**Exercise goal:** The listing below contains a span that opens with the line containing "for y, r in" and closes with the line containing "# Tubes and sleeves along the axis". Return that span exactly.

**Data for the task:**
-- Opening Marker --

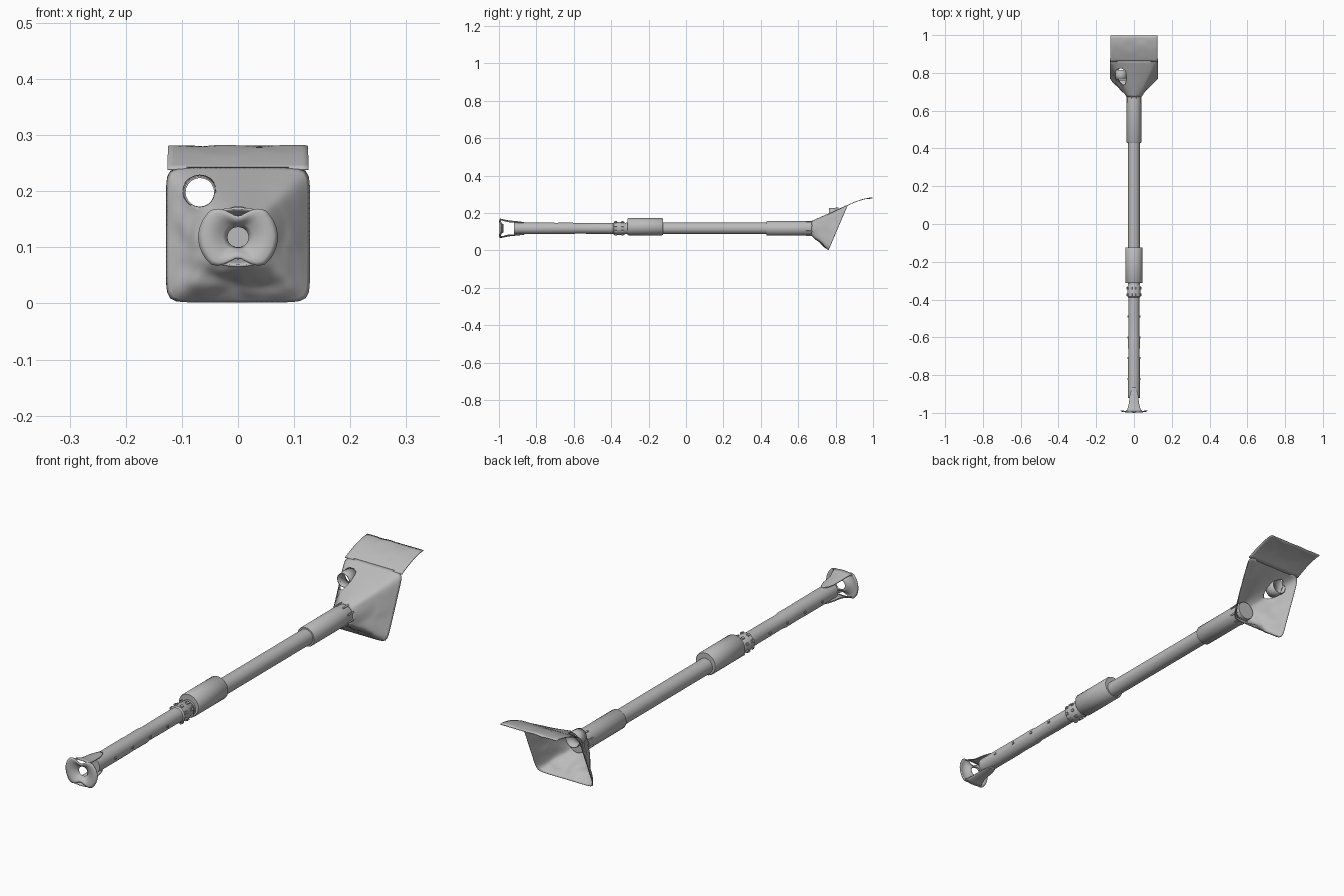
import bpy, bmesh, math
from mathutils import Vector, noise

if "Cube" in bpy.data.objects:
    bpy.data.objects.remove(bpy.data.objects["Cube"])

AX = 0.118  # height of the tube axis
grey = bpy.data.materials.new("plain grey")
grey.diffuse_color = (0.5, 0.5, 0.5, 1)
grey.use_nodes = True
grey.node_tree.nodes["Principled BSDF"].inputs["Base Color"].default_value = grey.diffuse_color


def finish(name, bm, thickness=0, angle=40):
    bmesh.ops.recalc_face_normals(bm, faces=bm.faces)
    me = bpy.data.meshes.new(name)
    bm.to_mesh(me)
    bm.free()
    ob = bpy.data.objects.new(name, me)
    bpy.context.collection.objects.link(ob)
    me.materials.append(grey)
    bpy.ops.object.select_all(action='DESELECT')
    ob.select_set(True)
    bpy.context.view_layer.objects.active = ob
    bpy.ops.object.shade_smooth_by_angle(angle=math.radians(angle))
    if thickness:
        mod = ob.modifiers.new("thickness", 'SOLIDIFY')
        mod.thickness = thickness
        mod.offset = 0
    return ob


def skin(bm, rows, closed):
    """Join rows of points into a sheet (or a tube if closed)."""
    vs = [[bm.verts.new(p) for p in r] for r in rows]
    n = len(vs[0])
    for a, b in zip(vs, vs[1:]):
        for i in range(n if closed else n - 1):
            j = (i + 1) % n
            bm.faces.new((a[i], a[j], b[j], b[i]))
    return vs


def lathe(name, profile, x=0, z=AX, n=32, caps=True, thickness=0):
    """Revolve (y, radius) pairs around a line along y."""
    bm = bmesh.new()
    ang = [2 * math.pi * i / n for i in range(n)]
    vs = skin(bm, [[(x + r * math.cos(a), y, z + r * math.sin(a)) for a in ang]
                   for y, r in profile], True)
    if caps:
        bm.faces.new(vs[0])
        bm.faces.new(vs[-1])
    return finish(name, bm, thickness)


def box(bm, centre, size, roll=0):
    r = bmesh.ops.create_cube(bm, size=1)
    c, s = math.cos(roll), math.sin(roll)
    for v in r['verts']:
        p = Vector((v.co.x * size[0], v.co.y * size[1], v.co.z * size[2]))
        v.co = Vector(centre) + Vector((p.x * c - p.z * s, p.y, p.x * s + p.z * c))


# Tubes and sleeves along the axis
lathe("front_tube", [(-0.92, .031), (-0.72, .031), (-0.70, .030), (-0.61, .031),
                     (-0.59, .028), (-0.50, .029), (-0.39, .029), (-0.385, .034),
                     (-0.33, .034), (-0.325, .030), (-0.30, .030)])
lathe("main_tube", [(-0.32, .031), (0.46, .031)])
lathe("collar", [(-0.312, .043), (-0.308, .046), (-0.128, .046), (-0.124, .043)], z=0.127)
lathe("rear_sleeve", [(0.43, .037), (0.433, .039), (0.66, .039), (0.69, .036)])

# Small studs on both sides, and clamp tabs on the ring behind the collar
bm = bmesh.new()
for side in (-1, 1):
    for y in (-0.82, -0.71, -0.60, -0.49):
        box(bm, (side * .030, y, AX), (.007, .010, .008))
for y in (-0.375, -0.34):
    for k in range(8):
        a = math.pi * (k + .5) / 4
        box(bm, (.035 * math.cos(a), y, AX + .035 * math.sin(a)), (.009, .012, .010), a)
finish("studs", bm)

# Straps where the hood is gathered onto the sleeve
bm = bmesh.new()
for k in range(8):
    a = math.pi * (k + .5) / 4
    box(bm, (.040 * math.cos(a), 0.66, AX + .040 * math.sin(a)), (.006, .035, .006), a)
finish("hood_straps", bm)


# Butterfly shaped front plate with a round hole
def wing_radius(a):
    """Plate radius, by angle from the horizontal."""
    pts = [(0, .070), (25, .069), (45, .0675), (55, .061), (70, .046), (80, .039), (90, .037)]
    d = math.degrees(math.asin(min(1, abs(math.sin(a)))))
    for (a0, r0), (a1, r1) in zip(pts, pts[1:]):
        if d <= a1 + 1e-4:
            return r0 + (r1 - r0) * (d - a0) / (a1 - a0)
    return pts[-1][1]


bm = bmesh.new()
rows = []
for j in range(7):
    q = j / 6
    row = []
    for i in range(72):
        a = 2 * math.pi * i / 72
        r = .02 + (wing_radius(a) - .02) * q
        y = -0.978 - .019 * math.sin(q * math.pi * .6) + .008 * q ** 3 * math.cos(a) ** 2
        row.append((r * math.cos(a), y, AX + r * math.sin(a)))
    rows.append(row)
skin(bm, rows, True)
finish("front_plate", bm, .005)

# Upper and lower flared prongs joining the plate to the tube
for side, name in ((1, "upper_prong"), (-1, "lower_prong")):
    bm = bmesh.new()
    rows = []
    for y, w, h in ((-0.865, .005, .032), (-0.875, .013, .033), (-0.90, .021, .036),
                    (-0.95, .026, .041), (-0.98, .034, .047), (-0.995, .044, .051)):
        rows.append([(w * u, y, AX + side * (h - 9 * (w * u) ** 2 * (1 if y > -0.96 else .4)))
                     for u in [k / 5 - 1 for k in range(11)]])
    skin(bm, rows, False)
    finish(name, bm, .004)


# Crumpled hood, from a round neck to a slanted rectangular mouth
def crumple(p, amount):
    n = noise.noise(p * 14) + .5 * noise.noise(p * 32)
    return p + Vector((n * .3, n, n * .4)) * amount


bm = bmesh.new()
rows = []
for j in range(19):
    t = j / 18
    row = []
    for i in range(96):
        a = 2 * math.pi * i / 96
        c, s = math.cos(a), math.sin(a)
        k = (abs(c) ** 12 + abs(s) ** 12) ** (-1 / 12)
        v = (s * k + 1) / 2
        neck = Vector((.038 * c, 0.672, AX + .038 * s))
        mouth = Vector((.127 * c * k, 0.762 + .102 * v, .003 + .239 * v))
        p = neck.lerp(mouth, t)
        row.append(crumple(p, .045 * t * (1 - t)))
    rows.append(row)
skin(bm, rows, True)
hood = finish("hood", bm, .003, 60)

# Lip curving back from the top edge of the mouth
bm = bmesh.new()
rows = []
for j in range(11):
    s = j / 10
    row = []
    for i in range(25):
        u = i / 12 - 1
        ripple = .003 * noise.noise(Vector((u * 3, s * 4, 2))) * s
        row.append((u * (.126 - .002 * s), 0.858 + .140 * s,
                    .239 + .041 * math.sin(s * math.pi / 2) + ripple))
    rows.append(row)
skin(bm, rows, False)
finish("hood_lip", bm, .003)

# Round port through the upper left of the hood
cutter = lathe("port_cutter", [(0.62, .026), (1.02, .026)], x=-.068, z=.198)
cutter.hide_render = True
cutter.hide_viewport = True
cut = hood.modifiers.new("port", 'BOOLEAN')
cut.operation = 'DIFFERENCE'
cut.solver = 'EXACT'
cut.object = cutter
lathe("port_rim", [(0.765, .027), (0.785, .028), (0.815, .030)], x=-.068, z=.198,
      n=20, caps=False, thickness=.003)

-- Closing Marker --

**Response area:**
                   for y, r in profile], True)
    if caps:
        bm.faces.new(vs[0])
        bm.faces.new(vs[-1])
    return finish(name, bm, thickness)


def box(bm, centre, size, roll=0):
    r = bmesh.ops.create_cube(bm, size=1)
    c, s = math.cos(roll), math.sin(roll)
    for v in r['verts']:
        p = Vector((v.co.x * size[0], v.co.y * size[1], v.co.z * size[2]))
        v.co = Vector(centre) + Vector((p.x * c - p.z * s, p.y, p.x * s + p.z * c))


# Tubes and sleeves along the axis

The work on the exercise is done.